February 3, 2020
While the current coronavirus outbreak continues to dominate headlines, it’s important to keep the pre-existing theme in mind, which included a global economy free of last year’s trade drags and ample policy stimulus. This outbreak may prove to be more economically damaging to China than SARS given China’s travel restrictions and business closures this time around. It’s estimated than nearly 75% of China’s Industrial Production is currently shut-down at least through this week. And early estimates of a 1% hit to Q1 GDP sound too-low, but if production cutbacks really only last a few weeks, the impact may largely be absorbed by existing China and regional inventory. Meanwhile, lower oil prices and lower interest rates act as market-based offsets.

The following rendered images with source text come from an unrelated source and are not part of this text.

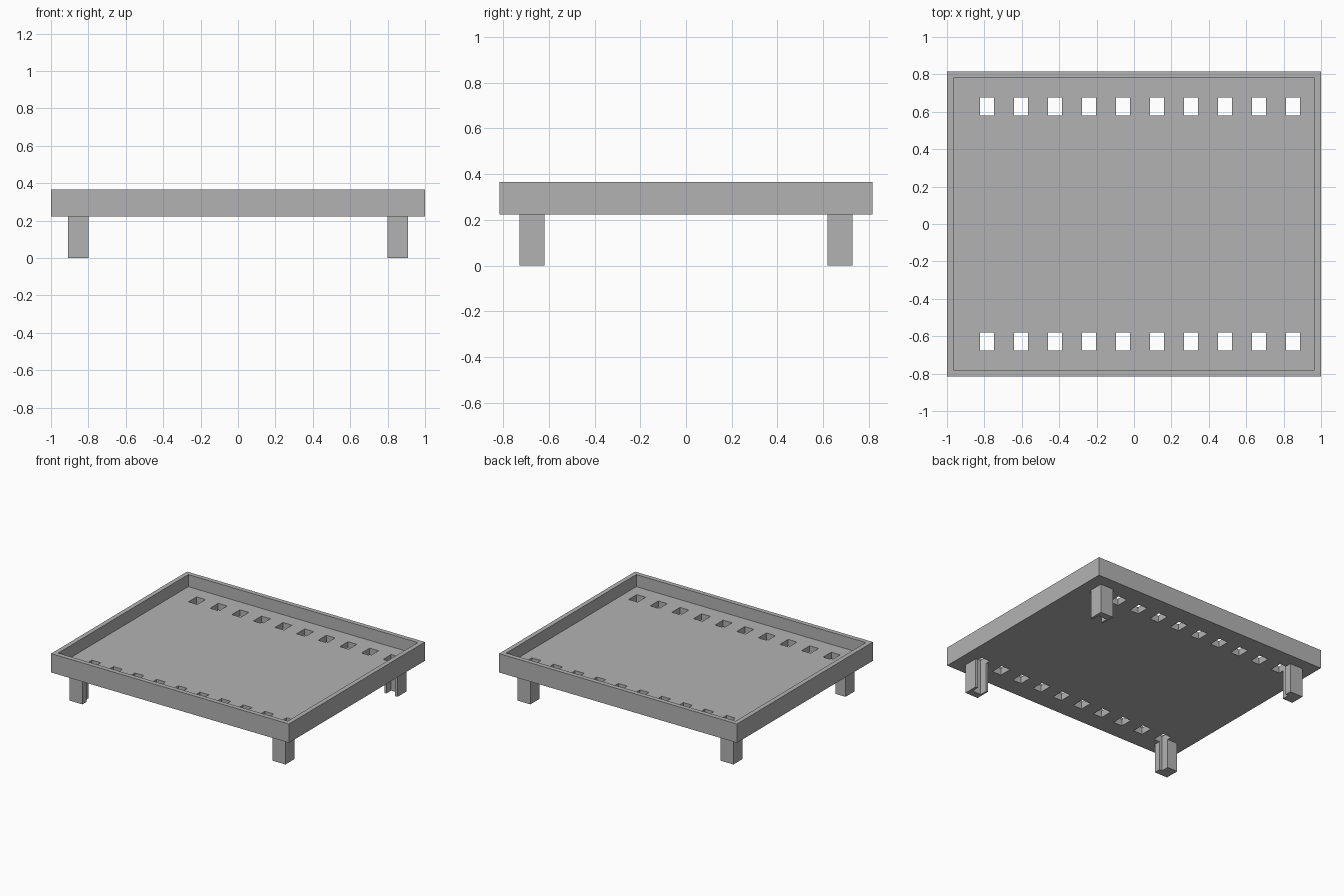
import bpy
import bmesh
from mathutils import Matrix, Vector

default_cube = bpy.data.objects.get("Cube")
if default_cube:
    bpy.data.objects.remove(default_cube, do_unlink=True)

# Main dimensions
HALF_X, HALF_Y = 1.0, 0.816
TRAY_BOTTOM, TRAY_TOP, FLOOR_TOP = 0.223, 0.366, 0.274
RIM = 0.049
LEG_X, LEG_Y, LEG_SIZE = 0.854, 0.673, 0.109
SLOT_COUNT, SLOT_FIRST, SLOT_STEP = 10, -0.785, 0.1818
SLOT_Y, SLOT_W, SLOT_D = 0.629, 0.075, 0.097

grey = bpy.data.materials.new("plain_grey")
grey.use_nodes = True
colour = (0.45, 0.45, 0.45, 1)
grey.diffuse_color = colour
grey.node_tree.nodes["Principled BSDF"].inputs["Base Color"].default_value = colour


def add_box(bm, centre, size):
    matrix = Matrix.Translation(centre) @ Matrix.Diagonal((*size, 1))
    bmesh.ops.create_cube(bm, size=1, matrix=matrix)


def make_object(name, bm):
    mesh = bpy.data.meshes.new(name)
    bmesh.ops.recalc_face_normals(bm, faces=bm.faces)
    bm.to_mesh(mesh)
    bm.free()
    mesh.materials.append(grey)
    obj = bpy.data.objects.new(name, mesh)
    bpy.context.collection.objects.link(obj)
    return obj


# Tray: a slab with its top face inset and sunk to leave a rim
bm = bmesh.new()
add_box(bm, (0, 0, (TRAY_BOTTOM + TRAY_TOP) / 2),
        (2 * HALF_X, 2 * HALF_Y, TRAY_TOP - TRAY_BOTTOM))
bm.normal_update()
top = max(bm.faces, key=lambda f: f.calc_center_median().z)
bmesh.ops.inset_individual(bm, faces=[top], thickness=RIM)
well = bmesh.ops.extrude_discrete_faces(bm, faces=[top])["faces"][0]
bmesh.ops.translate(bm, verts=well.verts, vec=Vector((0, 0, FLOOR_TOP - TRAY_TOP)))
parts = [make_object("tray", bm)]

# Four square legs
for side_x, name_x in ((1, "left"), (-1, "right")):
    for side_y, name_y in ((-1, "front"), (1, "back")):
        bm = bmesh.new()
        add_box(bm, (side_x * LEG_X, side_y * LEG_Y, TRAY_BOTTOM / 2),
                (LEG_SIZE, LEG_SIZE, TRAY_BOTTOM))
        parts.append(make_object(f"{name_y}_{name_x}_leg", bm))

# Two rows of slots, cut straight down through the floor and the legs
bm = bmesh.new()
for side_y in (-1, 1):
    for i in range(SLOT_COUNT):
        add_box(bm, (SLOT_FIRST + i * SLOT_STEP, side_y * SLOT_Y, 0.2),
                (SLOT_W, SLOT_D, 1))
cutter = make_object("slot_cutter", bm)
cutter.hide_render = True

for part in parts:
    cut = part.modifiers.new("slots", 'BOOLEAN')
    cut.operation = 'DIFFERENCE'
    cut.solver = 'EXACT'
    cut.object = cutter

# Keep the cut meshes and drop the cutter
graph = bpy.context.evaluated_depsgraph_get()
results = [bpy.data.meshes.new_from_object(p.evaluated_get(graph)) for p in parts]
for part, mesh in zip(parts, results):
    part.modifiers.clear()
    part.data = mesh
bpy.data.objects.remove(cutter, do_unlink=True)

And China has already stepped up policy stimulus. If the number of confirmed cases begins to decline within the next month or so, the impact on global growth may wind up being fairly small and the recovery (mid-year) may wind up moving beyond prior estimates. Today’s release of final January PMIs saw the aggregate global manufacturing PMI increase from 50.1 to 50.4 on increasing new orders and declining inventories.